### YOUR OBJECTIVE
Starting with the first line of the material, reproduce exactly each line up to and including the one that contains "stone.name = 'darkGrey';", leaving out every picture.

++++++++

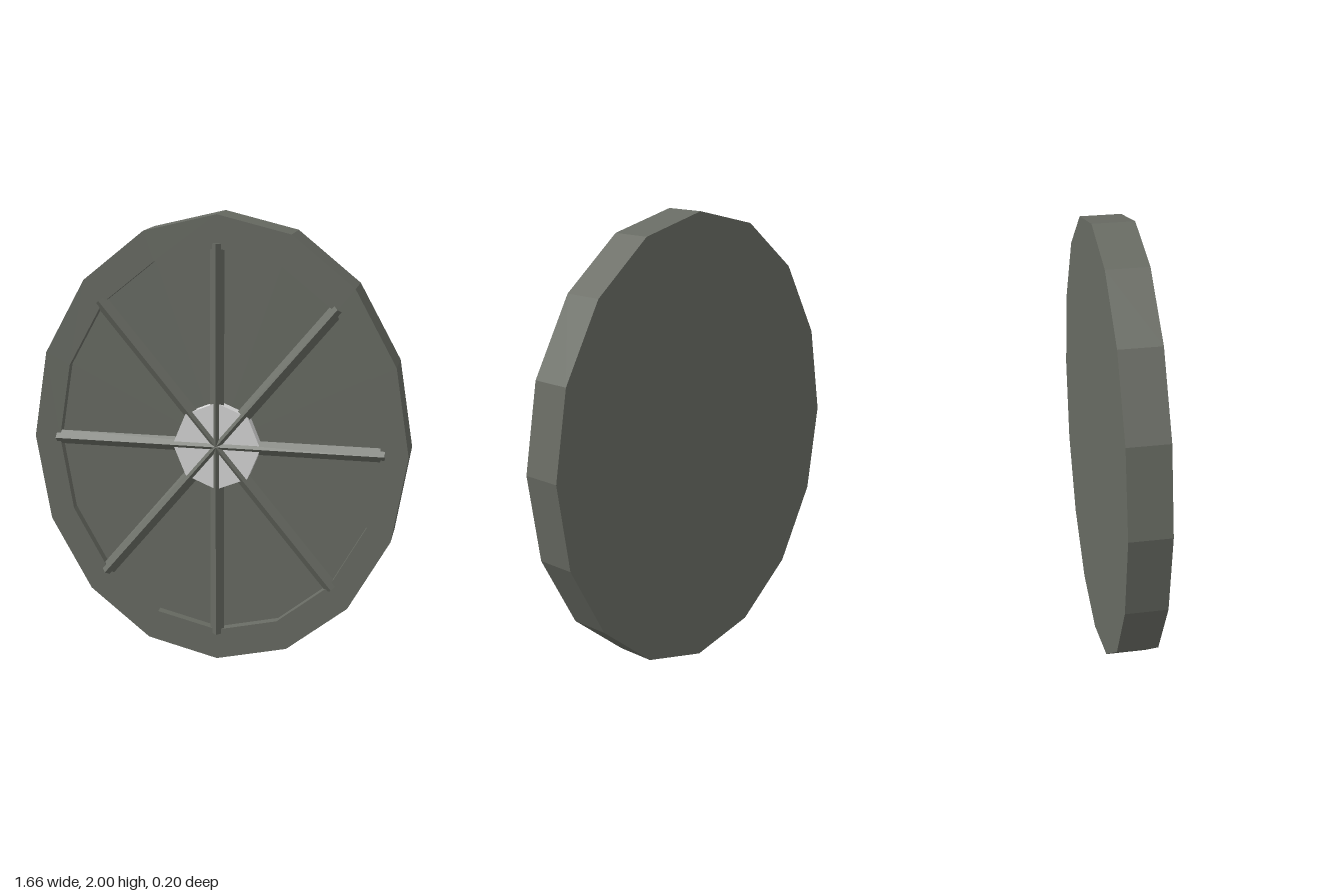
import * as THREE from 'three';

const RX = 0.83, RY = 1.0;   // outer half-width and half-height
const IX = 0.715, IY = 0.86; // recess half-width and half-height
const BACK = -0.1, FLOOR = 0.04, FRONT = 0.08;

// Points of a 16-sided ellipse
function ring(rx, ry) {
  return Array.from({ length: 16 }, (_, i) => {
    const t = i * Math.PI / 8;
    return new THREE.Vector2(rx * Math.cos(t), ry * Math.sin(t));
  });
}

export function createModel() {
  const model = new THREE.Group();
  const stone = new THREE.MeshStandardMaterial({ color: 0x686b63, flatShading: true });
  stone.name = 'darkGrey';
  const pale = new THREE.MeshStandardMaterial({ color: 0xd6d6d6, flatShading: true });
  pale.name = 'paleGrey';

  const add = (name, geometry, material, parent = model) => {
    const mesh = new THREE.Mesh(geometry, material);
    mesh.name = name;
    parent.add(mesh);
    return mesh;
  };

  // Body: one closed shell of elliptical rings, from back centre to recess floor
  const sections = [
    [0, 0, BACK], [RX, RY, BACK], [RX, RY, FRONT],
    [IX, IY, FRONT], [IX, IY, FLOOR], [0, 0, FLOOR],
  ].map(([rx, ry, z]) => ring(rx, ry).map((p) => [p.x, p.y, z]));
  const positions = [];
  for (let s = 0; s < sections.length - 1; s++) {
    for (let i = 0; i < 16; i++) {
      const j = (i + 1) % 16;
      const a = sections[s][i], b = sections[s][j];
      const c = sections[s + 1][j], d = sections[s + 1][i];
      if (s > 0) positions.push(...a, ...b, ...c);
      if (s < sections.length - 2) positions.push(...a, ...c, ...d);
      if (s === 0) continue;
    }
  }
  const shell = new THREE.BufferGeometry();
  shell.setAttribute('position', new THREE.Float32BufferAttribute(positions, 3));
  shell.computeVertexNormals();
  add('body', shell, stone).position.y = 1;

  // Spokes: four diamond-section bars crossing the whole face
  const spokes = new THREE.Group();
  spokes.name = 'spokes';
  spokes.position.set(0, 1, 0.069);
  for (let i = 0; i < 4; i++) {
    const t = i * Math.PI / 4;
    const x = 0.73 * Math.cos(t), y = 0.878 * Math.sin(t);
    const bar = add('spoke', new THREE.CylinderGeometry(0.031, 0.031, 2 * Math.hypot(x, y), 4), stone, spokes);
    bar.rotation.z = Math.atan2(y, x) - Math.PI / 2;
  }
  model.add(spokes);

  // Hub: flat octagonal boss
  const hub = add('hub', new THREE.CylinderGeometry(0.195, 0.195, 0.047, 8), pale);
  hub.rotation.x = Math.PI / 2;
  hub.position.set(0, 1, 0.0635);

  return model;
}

++++++++

### RESULT FOR THIS EXERCISE
import * as THREE from 'three';

const RX = 0.83, RY = 1.0;   // outer half-width and half-height
const IX = 0.715, IY = 0.86; // recess half-width and half-height
const BACK = -0.1, FLOOR = 0.04, FRONT = 0.08;

// Points of a 16-sided ellipse
function ring(rx, ry) {
  return Array.from({ length: 16 }, (_, i) => {
    const t = i * Math.PI / 8;
    return new THREE.Vector2(rx * Math.cos(t), ry * Math.sin(t));
  });
}

export function createModel() {
  const model = new THREE.Group();
  const stone = new THREE.MeshStandardMaterial({ color: 0x686b63, flatShading: true });
  stone.name = 'darkGrey';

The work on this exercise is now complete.